Document images with source code
-- Opening Marker --
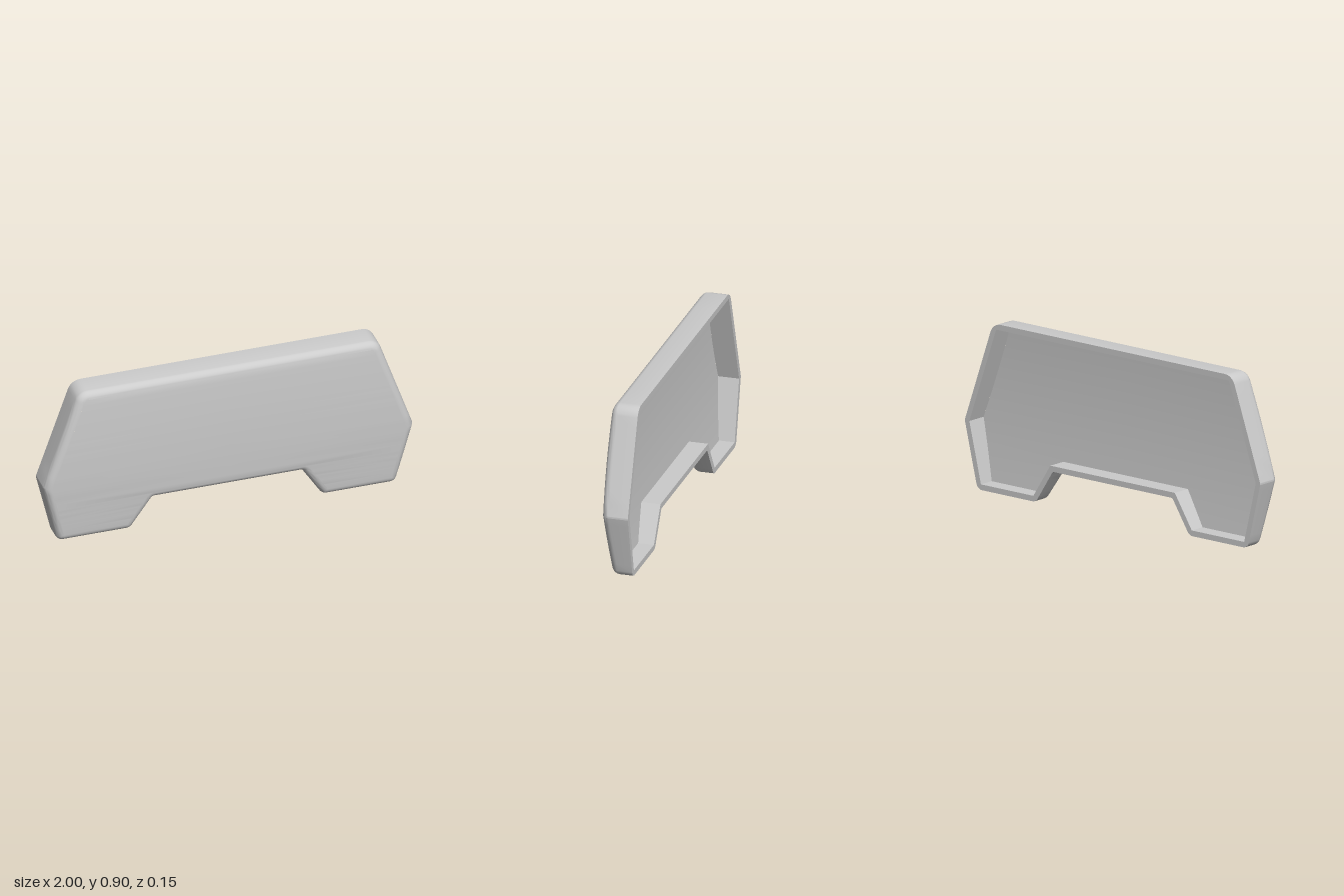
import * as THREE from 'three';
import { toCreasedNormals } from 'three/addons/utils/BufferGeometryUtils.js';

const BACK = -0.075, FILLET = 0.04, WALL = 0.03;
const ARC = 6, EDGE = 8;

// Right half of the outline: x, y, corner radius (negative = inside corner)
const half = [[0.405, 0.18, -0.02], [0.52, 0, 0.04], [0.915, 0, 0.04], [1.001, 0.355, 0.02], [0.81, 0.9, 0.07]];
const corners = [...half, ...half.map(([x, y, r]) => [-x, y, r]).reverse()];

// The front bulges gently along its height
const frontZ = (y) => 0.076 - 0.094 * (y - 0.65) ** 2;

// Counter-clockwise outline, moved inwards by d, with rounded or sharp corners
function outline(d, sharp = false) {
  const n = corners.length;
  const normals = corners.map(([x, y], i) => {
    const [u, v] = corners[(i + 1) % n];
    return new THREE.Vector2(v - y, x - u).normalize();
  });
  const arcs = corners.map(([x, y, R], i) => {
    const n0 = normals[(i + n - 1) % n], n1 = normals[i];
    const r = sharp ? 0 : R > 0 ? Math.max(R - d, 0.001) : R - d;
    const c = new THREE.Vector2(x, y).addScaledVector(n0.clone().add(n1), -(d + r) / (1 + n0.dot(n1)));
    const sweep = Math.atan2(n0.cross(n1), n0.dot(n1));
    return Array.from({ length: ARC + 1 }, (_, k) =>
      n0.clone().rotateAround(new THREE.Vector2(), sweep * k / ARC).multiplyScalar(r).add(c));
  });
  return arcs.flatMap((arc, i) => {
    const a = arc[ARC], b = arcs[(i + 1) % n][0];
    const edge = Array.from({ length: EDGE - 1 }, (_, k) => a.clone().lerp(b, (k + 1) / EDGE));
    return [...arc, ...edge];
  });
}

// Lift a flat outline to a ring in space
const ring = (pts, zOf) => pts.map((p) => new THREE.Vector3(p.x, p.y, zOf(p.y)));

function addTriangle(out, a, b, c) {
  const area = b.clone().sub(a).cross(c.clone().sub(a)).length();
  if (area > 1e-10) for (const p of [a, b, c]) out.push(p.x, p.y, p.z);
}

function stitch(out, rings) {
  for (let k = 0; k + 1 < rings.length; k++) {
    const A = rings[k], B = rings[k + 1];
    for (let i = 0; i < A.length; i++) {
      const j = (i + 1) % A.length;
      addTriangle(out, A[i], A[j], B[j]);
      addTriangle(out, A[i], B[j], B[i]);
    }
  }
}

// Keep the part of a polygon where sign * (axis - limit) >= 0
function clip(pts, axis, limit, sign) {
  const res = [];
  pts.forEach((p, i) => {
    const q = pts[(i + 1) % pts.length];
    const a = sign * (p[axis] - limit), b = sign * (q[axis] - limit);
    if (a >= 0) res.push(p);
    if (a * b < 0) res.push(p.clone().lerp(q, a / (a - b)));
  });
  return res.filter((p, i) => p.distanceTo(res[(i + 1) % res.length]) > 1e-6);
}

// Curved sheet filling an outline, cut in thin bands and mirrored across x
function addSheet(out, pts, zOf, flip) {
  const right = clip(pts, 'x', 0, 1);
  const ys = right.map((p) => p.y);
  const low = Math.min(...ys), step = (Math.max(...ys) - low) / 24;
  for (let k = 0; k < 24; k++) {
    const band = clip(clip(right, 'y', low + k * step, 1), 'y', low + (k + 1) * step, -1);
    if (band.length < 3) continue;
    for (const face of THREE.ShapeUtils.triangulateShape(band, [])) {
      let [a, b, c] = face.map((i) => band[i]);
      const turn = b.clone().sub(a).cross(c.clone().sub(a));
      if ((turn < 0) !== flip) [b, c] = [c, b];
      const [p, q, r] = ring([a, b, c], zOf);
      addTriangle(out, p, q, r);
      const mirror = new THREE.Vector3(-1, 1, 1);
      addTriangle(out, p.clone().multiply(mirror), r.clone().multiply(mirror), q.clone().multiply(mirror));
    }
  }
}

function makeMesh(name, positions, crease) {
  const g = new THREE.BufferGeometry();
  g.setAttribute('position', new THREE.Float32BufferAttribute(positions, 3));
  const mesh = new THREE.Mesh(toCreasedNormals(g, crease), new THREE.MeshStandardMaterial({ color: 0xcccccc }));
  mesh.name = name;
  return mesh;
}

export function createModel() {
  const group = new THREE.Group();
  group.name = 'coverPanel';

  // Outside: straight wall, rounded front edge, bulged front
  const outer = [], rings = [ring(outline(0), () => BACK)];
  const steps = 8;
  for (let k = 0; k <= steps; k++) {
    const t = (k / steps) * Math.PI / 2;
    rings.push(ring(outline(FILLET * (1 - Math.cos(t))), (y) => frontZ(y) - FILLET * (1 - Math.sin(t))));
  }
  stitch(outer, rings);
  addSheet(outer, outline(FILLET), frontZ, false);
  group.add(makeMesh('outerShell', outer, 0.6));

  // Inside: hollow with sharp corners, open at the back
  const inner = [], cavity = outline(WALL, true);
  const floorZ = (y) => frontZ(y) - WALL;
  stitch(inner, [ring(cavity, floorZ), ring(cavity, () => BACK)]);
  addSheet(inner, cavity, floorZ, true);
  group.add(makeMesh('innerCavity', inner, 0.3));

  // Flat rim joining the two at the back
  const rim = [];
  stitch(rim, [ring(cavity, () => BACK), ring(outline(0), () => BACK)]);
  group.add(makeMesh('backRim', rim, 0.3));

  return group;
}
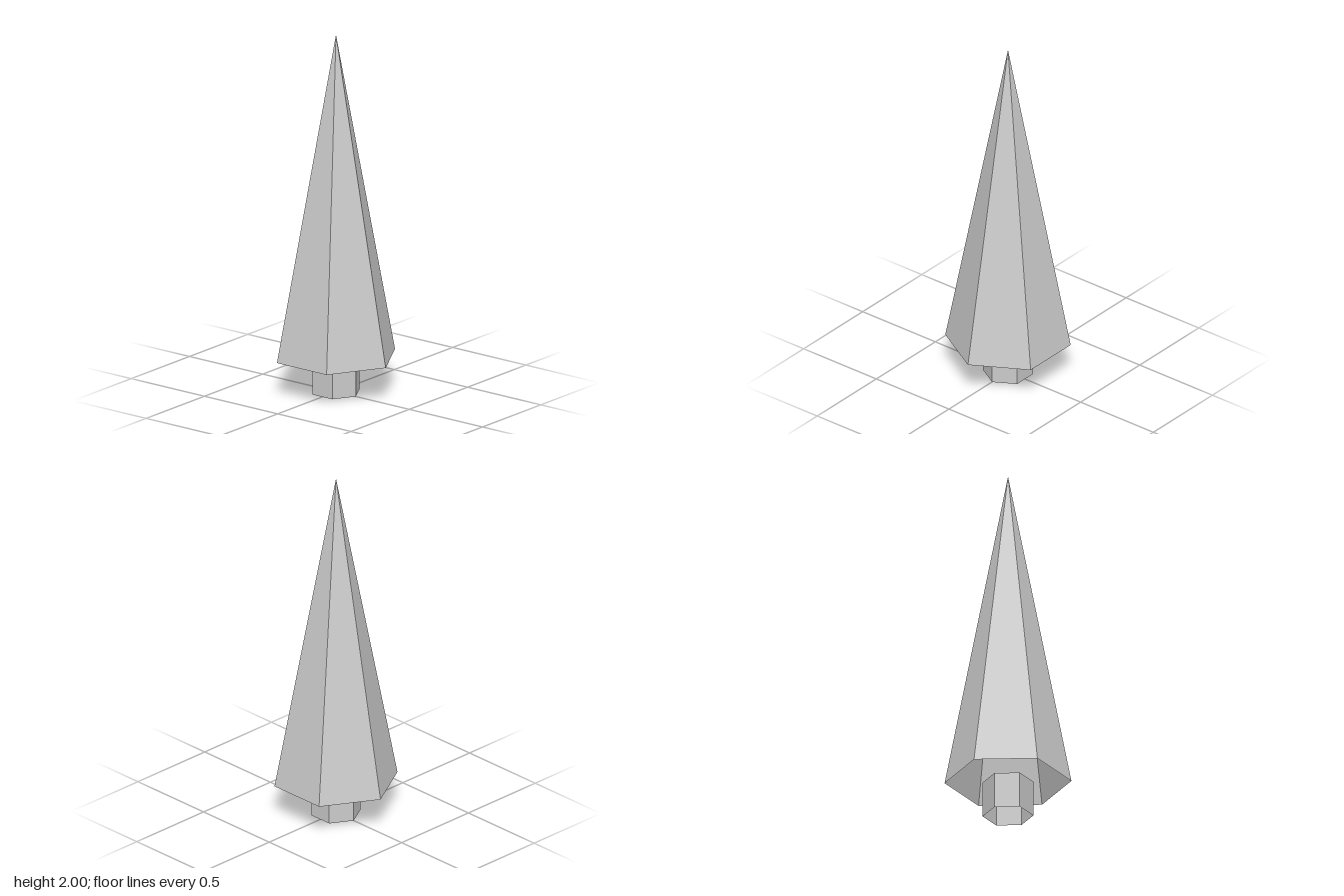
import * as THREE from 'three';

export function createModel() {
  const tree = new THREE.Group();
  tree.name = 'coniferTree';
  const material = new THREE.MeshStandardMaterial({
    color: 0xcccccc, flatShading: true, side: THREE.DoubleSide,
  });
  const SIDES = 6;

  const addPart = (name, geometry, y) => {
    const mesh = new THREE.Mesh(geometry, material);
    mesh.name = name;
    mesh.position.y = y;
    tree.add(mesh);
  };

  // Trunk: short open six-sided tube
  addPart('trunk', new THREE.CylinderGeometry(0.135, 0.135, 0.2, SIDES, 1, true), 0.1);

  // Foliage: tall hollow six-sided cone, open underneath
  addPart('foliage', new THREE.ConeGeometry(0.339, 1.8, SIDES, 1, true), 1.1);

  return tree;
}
-- Closing Marker --
Problem - Find "function" in the preceding records. Copy each line that holds it.

Solution to the exercise -
function outline(d, sharp = false) {
function addTriangle(out, a, b, c) {
function stitch(out, rings) {
function clip(pts, axis, limit, sign) {
function addSheet(out, pts, zOf, flip) {
function makeMesh(name, positions, crease) {
export function createModel() {
export function createModel() {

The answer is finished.